FORT HOOD, Texas - A military jury handed a 10-year prison sentence yesterday to Army Spc. Charles A. Graner Jr., the convicted ringleader in the Abu Ghraib abuse scandal, who hours earlier tried to recast himself from the witness stand as a conscientious soldier who complained to superiors about the harsh treatment of detainees.
"I didn't enjoy anything I did there," Graner said in his first detailed comments on the international scandal touched off last year by graphic photographs of grinning U.S. soldiers subjecting Iraqi detainees to humiliating abuses.
"I did what I did," he said. "A lot of it was wrong. A lot of it was criminal."
Graner avoided the maximum punishment of 15 years in prison, but the 10-year sentence was the harshest any soldier charged in the scandal has received. Four soldiers have pleaded guilty and received sentences ranging from probation to eight years in prison.

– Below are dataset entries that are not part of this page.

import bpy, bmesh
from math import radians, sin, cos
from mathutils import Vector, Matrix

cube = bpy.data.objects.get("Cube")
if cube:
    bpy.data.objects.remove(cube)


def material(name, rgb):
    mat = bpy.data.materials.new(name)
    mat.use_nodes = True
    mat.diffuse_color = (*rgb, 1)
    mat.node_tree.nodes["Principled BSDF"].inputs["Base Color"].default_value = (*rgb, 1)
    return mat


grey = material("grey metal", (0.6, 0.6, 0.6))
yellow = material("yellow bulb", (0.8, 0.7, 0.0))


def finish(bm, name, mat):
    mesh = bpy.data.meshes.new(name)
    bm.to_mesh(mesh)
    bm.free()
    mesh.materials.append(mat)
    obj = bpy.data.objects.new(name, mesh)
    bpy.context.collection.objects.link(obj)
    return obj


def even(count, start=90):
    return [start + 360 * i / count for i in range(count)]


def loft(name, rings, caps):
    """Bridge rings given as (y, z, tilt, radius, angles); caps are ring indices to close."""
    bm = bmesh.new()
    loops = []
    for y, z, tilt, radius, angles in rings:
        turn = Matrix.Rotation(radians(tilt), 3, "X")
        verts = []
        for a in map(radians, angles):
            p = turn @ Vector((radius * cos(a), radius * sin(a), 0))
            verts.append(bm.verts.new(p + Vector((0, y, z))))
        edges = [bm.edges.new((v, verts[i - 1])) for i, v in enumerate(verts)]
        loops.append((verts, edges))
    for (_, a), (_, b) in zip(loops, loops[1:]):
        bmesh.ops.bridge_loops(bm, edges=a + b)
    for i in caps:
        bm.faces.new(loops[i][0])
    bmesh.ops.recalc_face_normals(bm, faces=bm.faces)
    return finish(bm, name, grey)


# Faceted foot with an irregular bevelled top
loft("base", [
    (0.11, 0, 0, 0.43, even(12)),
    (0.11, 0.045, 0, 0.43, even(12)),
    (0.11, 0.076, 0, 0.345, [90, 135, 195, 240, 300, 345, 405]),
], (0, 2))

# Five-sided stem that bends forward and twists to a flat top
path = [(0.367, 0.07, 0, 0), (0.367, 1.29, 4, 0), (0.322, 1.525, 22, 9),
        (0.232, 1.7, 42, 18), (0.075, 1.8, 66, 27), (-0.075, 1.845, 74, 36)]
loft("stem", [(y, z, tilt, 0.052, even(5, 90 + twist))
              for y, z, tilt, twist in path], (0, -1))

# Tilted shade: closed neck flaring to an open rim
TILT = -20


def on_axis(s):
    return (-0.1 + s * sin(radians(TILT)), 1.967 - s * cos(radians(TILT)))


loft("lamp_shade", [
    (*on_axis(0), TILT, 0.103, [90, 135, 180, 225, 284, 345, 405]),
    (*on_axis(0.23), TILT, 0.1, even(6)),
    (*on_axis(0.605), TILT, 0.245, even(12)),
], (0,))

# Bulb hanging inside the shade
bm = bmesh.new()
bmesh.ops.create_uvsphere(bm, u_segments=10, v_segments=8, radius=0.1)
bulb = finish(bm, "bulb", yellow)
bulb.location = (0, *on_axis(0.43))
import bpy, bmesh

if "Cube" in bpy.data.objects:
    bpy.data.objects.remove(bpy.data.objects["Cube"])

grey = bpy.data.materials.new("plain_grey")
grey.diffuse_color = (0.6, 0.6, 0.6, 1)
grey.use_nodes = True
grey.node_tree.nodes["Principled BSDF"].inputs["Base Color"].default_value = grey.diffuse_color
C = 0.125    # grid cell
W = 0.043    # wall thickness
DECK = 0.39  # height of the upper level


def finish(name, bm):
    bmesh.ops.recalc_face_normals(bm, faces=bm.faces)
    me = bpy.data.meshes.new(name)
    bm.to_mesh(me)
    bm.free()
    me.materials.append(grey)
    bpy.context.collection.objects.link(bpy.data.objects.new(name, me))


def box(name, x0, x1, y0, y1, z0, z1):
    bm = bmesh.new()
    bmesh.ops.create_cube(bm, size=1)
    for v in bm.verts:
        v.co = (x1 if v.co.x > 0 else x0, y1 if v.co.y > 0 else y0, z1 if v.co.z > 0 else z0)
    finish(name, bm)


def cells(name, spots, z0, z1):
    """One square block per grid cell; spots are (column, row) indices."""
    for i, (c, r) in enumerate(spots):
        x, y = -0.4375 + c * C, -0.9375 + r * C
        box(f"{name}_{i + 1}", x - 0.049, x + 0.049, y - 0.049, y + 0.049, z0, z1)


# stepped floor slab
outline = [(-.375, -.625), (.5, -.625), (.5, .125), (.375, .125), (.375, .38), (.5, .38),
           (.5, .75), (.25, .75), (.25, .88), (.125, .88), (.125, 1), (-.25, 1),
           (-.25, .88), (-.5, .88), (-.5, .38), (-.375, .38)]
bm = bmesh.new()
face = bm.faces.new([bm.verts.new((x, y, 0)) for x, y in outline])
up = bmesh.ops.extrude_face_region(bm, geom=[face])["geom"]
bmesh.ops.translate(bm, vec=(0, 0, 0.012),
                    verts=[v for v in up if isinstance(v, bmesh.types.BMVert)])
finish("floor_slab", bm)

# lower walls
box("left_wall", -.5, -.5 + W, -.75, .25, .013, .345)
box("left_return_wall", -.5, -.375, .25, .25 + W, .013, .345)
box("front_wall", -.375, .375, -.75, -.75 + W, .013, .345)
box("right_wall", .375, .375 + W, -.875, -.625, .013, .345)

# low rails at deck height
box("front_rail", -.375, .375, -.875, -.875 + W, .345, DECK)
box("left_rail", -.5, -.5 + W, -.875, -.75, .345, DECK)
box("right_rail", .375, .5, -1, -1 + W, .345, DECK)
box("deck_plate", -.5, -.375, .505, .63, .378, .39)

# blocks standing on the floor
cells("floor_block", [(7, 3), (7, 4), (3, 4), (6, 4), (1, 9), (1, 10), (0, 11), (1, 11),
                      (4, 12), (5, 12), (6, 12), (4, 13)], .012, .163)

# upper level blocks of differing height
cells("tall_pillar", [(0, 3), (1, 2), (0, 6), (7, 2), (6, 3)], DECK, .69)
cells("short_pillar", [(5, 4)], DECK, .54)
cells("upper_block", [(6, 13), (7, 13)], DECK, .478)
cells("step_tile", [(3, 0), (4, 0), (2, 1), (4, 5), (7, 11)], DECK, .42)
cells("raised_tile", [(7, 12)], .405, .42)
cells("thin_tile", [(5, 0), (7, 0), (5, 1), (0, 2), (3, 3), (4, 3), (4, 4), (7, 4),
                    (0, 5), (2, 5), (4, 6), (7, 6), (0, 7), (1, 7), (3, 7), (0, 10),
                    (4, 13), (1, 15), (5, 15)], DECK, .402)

Three others are awaiting trial.
Late yesterday afternoon, Graner, a 36-year-old former civilian prison guard from Uniontown, Pa., left the court building still wearing his dark-green dress uniform but with shackles on his wrists and ankles and under the escort of military police soldiers.
"I was a soldier," he said as he was led away. "If I did anything wrong, here I am."
One of seven Army Reserve soldiers from Maryland's 372nd Military Police Company to face charges, Graner was the first to test at a trial claims that the abuses at Abu Ghraib were directed by civilian and military interrogators who wanted prisoners "softened up" for questioning.
He was convicted late Friday on each of five charges against him, including assault, indecent acts and dereliction of duty.
The swift court-martial closed what had been an embarrassing chapter in the U.S.-led invasion of Iraq since the photos showing naked, hooded detainees first emerged.
But it yielded few new details about the events at the prison or the scope of the abuses, and it again raised the question of whether any higher-ranking officers will be charged.
A military prosecutor, Maj. Michael Holley, said each case must be dealt with on its own terms. Yesterday, he urged the maximum sentence in the case against Graner, saying his abuse of Iraqi prisoners had tarnished the honor of the Army and hurt its moral standing in the world.
"You have to be in the Army to know, we exist on honor," Holley said.
In a joint statement with fellow prosecutor Capt. Chris Graveline, Holley said later yesterday: "We think it is important that the world was able to observe this court-martial."
No pay or benefits
As part of the sentence, Graner also will be dishonorably discharged after he serves his prison sentence and must forfeit all pay and benefits.
Lead defense attorney Guy Womack said his case was hurt before the trial began, when the presiding judge blocked a number of senior military leaders from testifying, either because they were deemed irrelevant or because they were under investigation and had invoked their right against self-incrimination.
"Perhaps I'm being cynical, but my impression is nothing will ever come from those investigations," Womack said.
Irma Graner said her family would keep working to shed light on the scandal that she said had unfairly snared her only son.
"You know, President Bush went on TV and said, `Seven bad apples disgraced the nation.' Well, President Bush and [Defense Secretary] Donald Rumsfeld disgraced the nation," Irma Graner said.
"We're going to fight until the truth comes out. You know it's the higher-ups who should be on trial."
In addition to the seven members of the 372nd, one low-ranking military intelligence soldier, Pvt. Armin Cruz, was charged and has pleaded guilty in connection with the Abu Ghraib abuses.
A Pentagon report in August found that 23 military intelligence personnel and four civilian contractors were directly involved in the mistreatment of detainees and should be investigated.
In his testimony yesterday, Graner said he was reluctant at first to carry out orders from interrogators who told prison guards to keep detainees in the nude, yell at them, restrict their meals or handcuff them to their cells if they talked.
"A lot of our off-the-wall stuff came from civilian interrogators, but there also was a lot of crazy stuff from some of the soldiers who were [intelligence] handlers," Graner said.
He testified that he complained to many of his superiors but was consistently told to follow the directions of military intelligence. Graner also said he took photographs to document what was happening in the Iraqi prison, a chaotic place where detainees heard voices, played in their own feces, spit at guards and slammed their heads against the cell bars.
In nearly three hours of testimony, though, Graner did not discuss directly the scenes depicted in the graphic detainee photographs that stirred anti-American sentiment across the globe and for which he was convicted.
A nervous smile